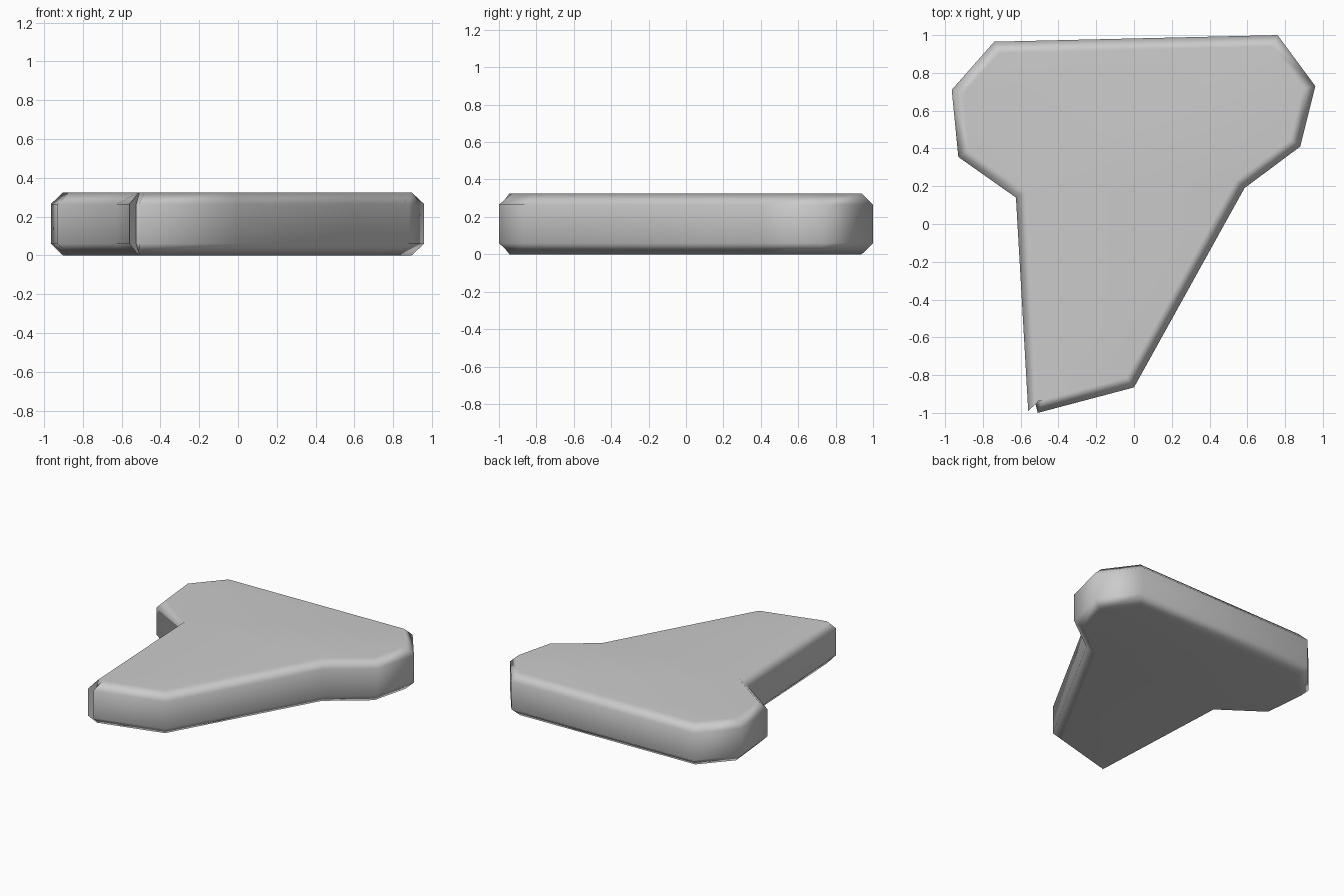
import bpy, bmesh, math
from mathutils import Vector

if "Cube" in bpy.data.objects:
    bpy.data.objects.remove(bpy.data.objects["Cube"])

HEIGHT, CHAMFER, INSET = 0.325, 0.06, 0.06

# Outline, counter-clockwise from the back left corner
outline = [(-0.74, 0.965), (-0.965, 0.71), (-0.93, 0.355), (-0.625, 0.14),
           (-0.56, -0.99), (-0.525, -0.94), (-0.51, -1.0), (0.0, -0.865),
           (0.585, 0.19), (0.88, 0.41), (0.96, 0.73), (0.76, 1.0)]
# The split front tip closes up on the inner outline
tip_inner = {4: (-0.512, -0.945), 5: (-0.508, -0.937), 6: (-0.48, -0.932)}


def inset(points, d):
    """Move every edge inward by d and intersect neighbours."""
    pts = [Vector(p) for p in points]
    out = []
    for i, p in enumerate(pts):
        a = (p - pts[i - 1]).normalized()
        b = (pts[(i + 1) % len(pts)] - p).normalized()
        na, nb = Vector((-a.y, a.x)), Vector((-b.y, b.x))
        out.append(p + (na + nb) * d / max(1 + na.dot(nb), 0.3))
    return [Vector(tip_inner.get(i, q)) for i, q in enumerate(out)]


# Slab body: four stacked rings give the chamfered top and bottom rims
bm = bmesh.new()
outer = [Vector(p) for p in outline]
inner = inset(outline, INSET)
levels = [(inner, 0), (outer, CHAMFER), (outer, HEIGHT - CHAMFER), (inner, HEIGHT)]
rings = [[bm.verts.new((p.x, p.y, z)) for p in ring] for ring, z in levels]
n = len(outline)
for low, high in zip(rings, rings[1:]):
    for i in range(n):
        j = (i + 1) % n
        bm.faces.new((low[i], low[j], high[j], high[i]))
bm.faces.new(rings[0][::-1])
bm.faces.new(rings[-1])
bmesh.ops.recalc_face_normals(bm, faces=bm.faces[:])

mesh = bpy.data.meshes.new("slab_body")
bm.to_mesh(mesh)
bm.free()
body = bpy.data.objects.new("slab_body", mesh)
bpy.context.collection.objects.link(body)

# Smooth rims, flat top and bottom
bpy.context.view_layer.objects.active = body
body.select_set(True)
bpy.ops.object.shade_smooth_by_angle(angle=math.radians(62))
mod = body.modifiers.new("flat_faces", 'WEIGHTED_NORMAL')
mod.keep_sharp = True
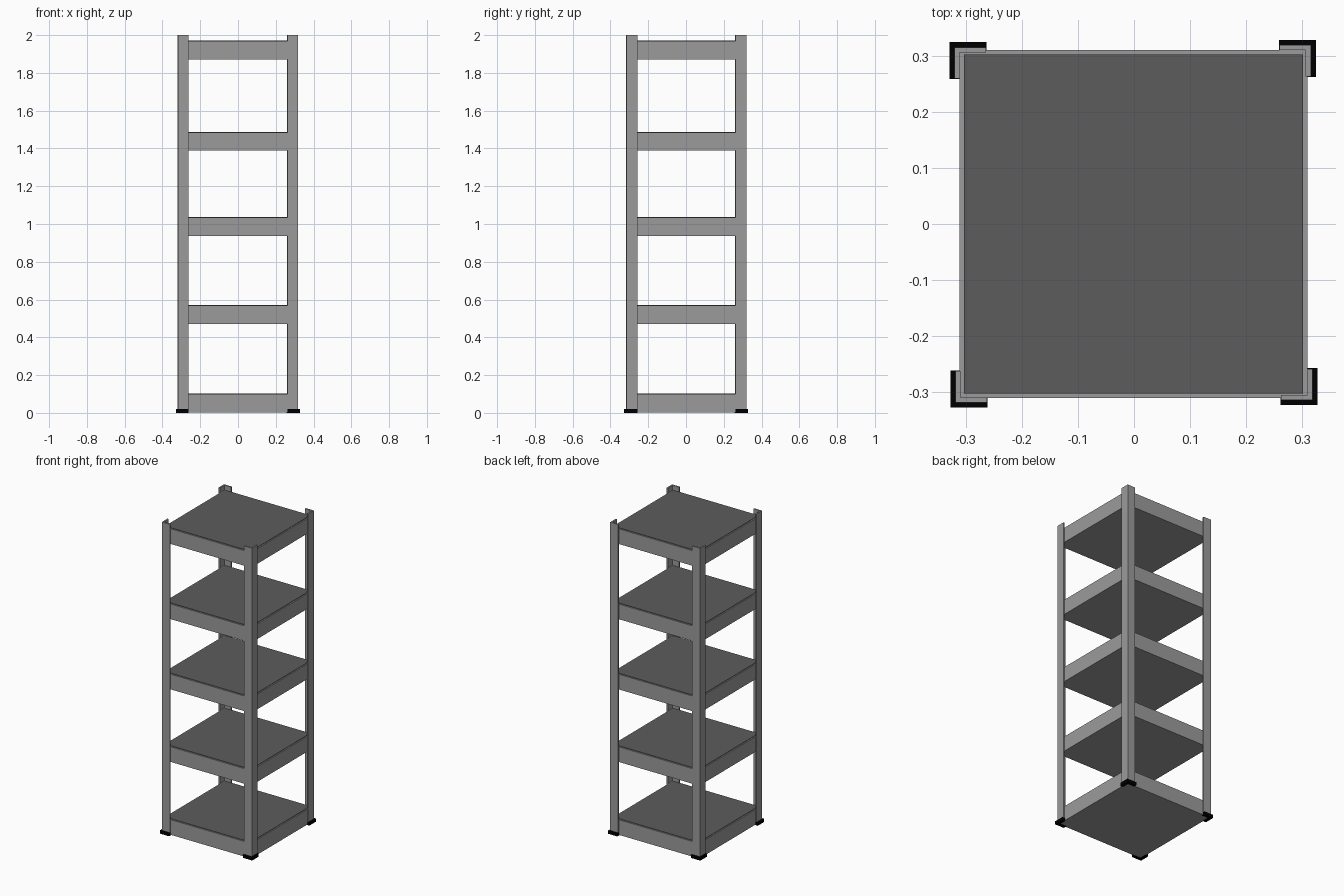
import bpy, bmesh

if "Cube" in bpy.data.objects:
    bpy.data.objects.remove(bpy.data.objects["Cube"])


def material(name, v):
    m = bpy.data.materials.new(name)
    m.diffuse_color = (v, v, v, 1)
    m.use_nodes = True
    m.node_tree.nodes["Principled BSDF"].inputs["Base Color"].default_value = m.diffuse_color
    return m


STEEL = material("grey steel", 0.33)
PANEL = material("dark panel", 0.107)
RUBBER = material("black rubber", 0.0)


def finish(name, bm, mat):
    bmesh.ops.recalc_face_normals(bm, faces=bm.faces)
    me = bpy.data.meshes.new(name)
    bm.to_mesh(me)
    bm.free()
    me.materials.append(mat)
    ob = bpy.data.objects.new(name, me)
    bpy.context.collection.objects.link(ob)
    return ob


def prism(bm, pts, z0, z1):
    face = bm.faces.new([bm.verts.new((x, y, z0)) for x, y in pts])
    ext = bmesh.ops.extrude_face_region(bm, geom=[face], use_keep_orig=True)
    top = [g for g in ext["geom"] if isinstance(g, bmesh.types.BMVert)]
    bmesh.ops.translate(bm, verts=top, vec=(0, 0, z1 - z0))


def box(bm, x0, x1, y0, y1, z0, z1):
    prism(bm, [(x0, y0), (x1, y0), (x1, y1), (x0, y1)], z0, z1)


def angle(name, cx, cy, arm, thick, z0, z1, mat):
    # L profile with its outer corner at (cx, cy), arms pointing inward
    sx, sy = (-1 if cx > 0 else 1), (-1 if cy > 0 else 1)
    pts = [(0, 0), (arm, 0), (arm, thick), (thick, thick), (thick, arm), (0, arm)]
    bm = bmesh.new()
    prism(bm, [(cx + sx * x, cy + sy * y) for x, y in pts], z0, z1)
    finish(name, bm, mat)


# corner posts and rubber feet
corners = {
    "back_left": (-0.329, 0.324), "back_right": (0.324, 0.328),
    "front_right": (0.327, -0.323), "front_left": (-0.327, -0.327),
}
for label, (fx, fy) in corners.items():
    px = fx - 0.009 * (1 if fx > 0 else -1)
    py = fy - 0.009 * (1 if fy > 0 else -1)
    angle(label + "_post", px, py, 0.056, 0.009, 0.003, 2.0, STEEL)
    angle(label + "_foot", fx, fy, 0.066, 0.021, 0.0, 0.02, RUBBER)

# shelves: dark board lying in a steel tray with a beam along each edge
OX, OY = -0.001, 0.0
OUT, INN = 0.310, 0.302
for i, top in enumerate((0.103, 0.571, 1.037, 1.488, 1.971)):
    z0, z1 = top - 0.1, top - 0.003
    bm = bmesh.new()
    box(bm, OX - INN, OX + INN, OY - INN, OY + INN, top - 0.02, top)
    finish(f"shelf_board_{i + 1}", bm, PANEL)
    bm = bmesh.new()
    box(bm, OX - INN, OX + INN, OY - INN, OY + INN, z0, z0 + 0.006)
    for s in (-1, 1):
        a, b = sorted((s * INN, s * OUT))
        box(bm, OX - OUT, OX + OUT, OY + a, OY + b, z0, z1)
        box(bm, OX + a, OX + b, OY - INN, OY + INN, z0, z1)
    finish(f"shelf_tray_{i + 1}", bm, STEEL)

Exercise details: All records above must be copied exactly, though the pictures they hold are to be left out.

Solution to this problem:
import bpy, bmesh, math
from mathutils import Vector

if "Cube" in bpy.data.objects:
    bpy.data.objects.remove(bpy.data.objects["Cube"])

HEIGHT, CHAMFER, INSET = 0.325, 0.06, 0.06

# Outline, counter-clockwise from the back left corner
outline = [(-0.74, 0.965), (-0.965, 0.71), (-0.93, 0.355), (-0.625, 0.14),
           (-0.56, -0.99), (-0.525, -0.94), (-0.51, -1.0), (0.0, -0.865),
           (0.585, 0.19), (0.88, 0.41), (0.96, 0.73), (0.76, 1.0)]
# The split front tip closes up on the inner outline
tip_inner = {4: (-0.512, -0.945), 5: (-0.508, -0.937), 6: (-0.48, -0.932)}


def inset(points, d):
    """Move every edge inward by d and intersect neighbours."""
    pts = [Vector(p) for p in points]
    out = []
    for i, p in enumerate(pts):
        a = (p - pts[i - 1]).normalized()
        b = (pts[(i + 1) % len(pts)] - p).normalized()
        na, nb = Vector((-a.y, a.x)), Vector((-b.y, b.x))
        out.append(p + (na + nb) * d / max(1 + na.dot(nb), 0.3))
    return [Vector(tip_inner.get(i, q)) for i, q in enumerate(out)]


# Slab body: four stacked rings give the chamfered top and bottom rims
bm = bmesh.new()
outer = [Vector(p) for p in outline]
inner = inset(outline, INSET)
levels = [(inner, 0), (outer, CHAMFER), (outer, HEIGHT - CHAMFER), (inner, HEIGHT)]
rings = [[bm.verts.new((p.x, p.y, z)) for p in ring] for ring, z in levels]
n = len(outline)
for low, high in zip(rings, rings[1:]):
    for i in range(n):
        j = (i + 1) % n
        bm.faces.new((low[i], low[j], high[j], high[i]))
bm.faces.new(rings[0][::-1])
bm.faces.new(rings[-1])
bmesh.ops.recalc_face_normals(bm, faces=bm.faces[:])

mesh = bpy.data.meshes.new("slab_body")
bm.to_mesh(mesh)
bm.free()
body = bpy.data.objects.new("slab_body", mesh)
bpy.context.collection.objects.link(body)

# Smooth rims, flat top and bottom
bpy.context.view_layer.objects.active = body
body.select_set(True)
bpy.ops.object.shade_smooth_by_angle(angle=math.radians(62))
mod = body.modifiers.new("flat_faces", 'WEIGHTED_NORMAL')
mod.keep_sharp = True
import bpy, bmesh

if "Cube" in bpy.data.objects:
    bpy.data.objects.remove(bpy.data.objects["Cube"])


def material(name, v):
    m = bpy.data.materials.new(name)
    m.diffuse_color = (v, v, v, 1)
    m.use_nodes = True
    m.node_tree.nodes["Principled BSDF"].inputs["Base Color"].default_value = m.diffuse_color
    return m


STEEL = material("grey steel", 0.33)
PANEL = material("dark panel", 0.107)
RUBBER = material("black rubber", 0.0)


def finish(name, bm, mat):
    bmesh.ops.recalc_face_normals(bm, faces=bm.faces)
    me = bpy.data.meshes.new(name)
    bm.to_mesh(me)
    bm.free()
    me.materials.append(mat)
    ob = bpy.data.objects.new(name, me)
    bpy.context.collection.objects.link(ob)
    return ob


def prism(bm, pts, z0, z1):
    face = bm.faces.new([bm.verts.new((x, y, z0)) for x, y in pts])
    ext = bmesh.ops.extrude_face_region(bm, geom=[face], use_keep_orig=True)
    top = [g for g in ext["geom"] if isinstance(g, bmesh.types.BMVert)]
    bmesh.ops.translate(bm, verts=top, vec=(0, 0, z1 - z0))


def box(bm, x0, x1, y0, y1, z0, z1):
    prism(bm, [(x0, y0), (x1, y0), (x1, y1), (x0, y1)], z0, z1)


def angle(name, cx, cy, arm, thick, z0, z1, mat):
    # L profile with its outer corner at (cx, cy), arms pointing inward
    sx, sy = (-1 if cx > 0 else 1), (-1 if cy > 0 else 1)
    pts = [(0, 0), (arm, 0), (arm, thick), (thick, thick), (thick, arm), (0, arm)]
    bm = bmesh.new()
    prism(bm, [(cx + sx * x, cy + sy * y) for x, y in pts], z0, z1)
    finish(name, bm, mat)


# corner posts and rubber feet
corners = {
    "back_left": (-0.329, 0.324), "back_right": (0.324, 0.328),
    "front_right": (0.327, -0.323), "front_left": (-0.327, -0.327),
}
for label, (fx, fy) in corners.items():
    px = fx - 0.009 * (1 if fx > 0 else -1)
    py = fy - 0.009 * (1 if fy > 0 else -1)
    angle(label + "_post", px, py, 0.056, 0.009, 0.003, 2.0, STEEL)
    angle(label + "_foot", fx, fy, 0.066, 0.021, 0.0, 0.02, RUBBER)

# shelves: dark board lying in a steel tray with a beam along each edge
OX, OY = -0.001, 0.0
OUT, INN = 0.310, 0.302
for i, top in enumerate((0.103, 0.571, 1.037, 1.488, 1.971)):
    z0, z1 = top - 0.1, top - 0.003
    bm = bmesh.new()
    box(bm, OX - INN, OX + INN, OY - INN, OY + INN, top - 0.02, top)
    finish(f"shelf_board_{i + 1}", bm, PANEL)
    bm = bmesh.new()
    box(bm, OX - INN, OX + INN, OY - INN, OY + INN, z0, z0 + 0.006)
    for s in (-1, 1):
        a, b = sorted((s * INN, s * OUT))
        box(bm, OX - OUT, OX + OUT, OY + a, OY + b, z0, z1)
        box(bm, OX + a, OX + b, OY - INN, OY + INN, z0, z1)
    finish(f"shelf_tray_{i + 1}", bm, STEEL)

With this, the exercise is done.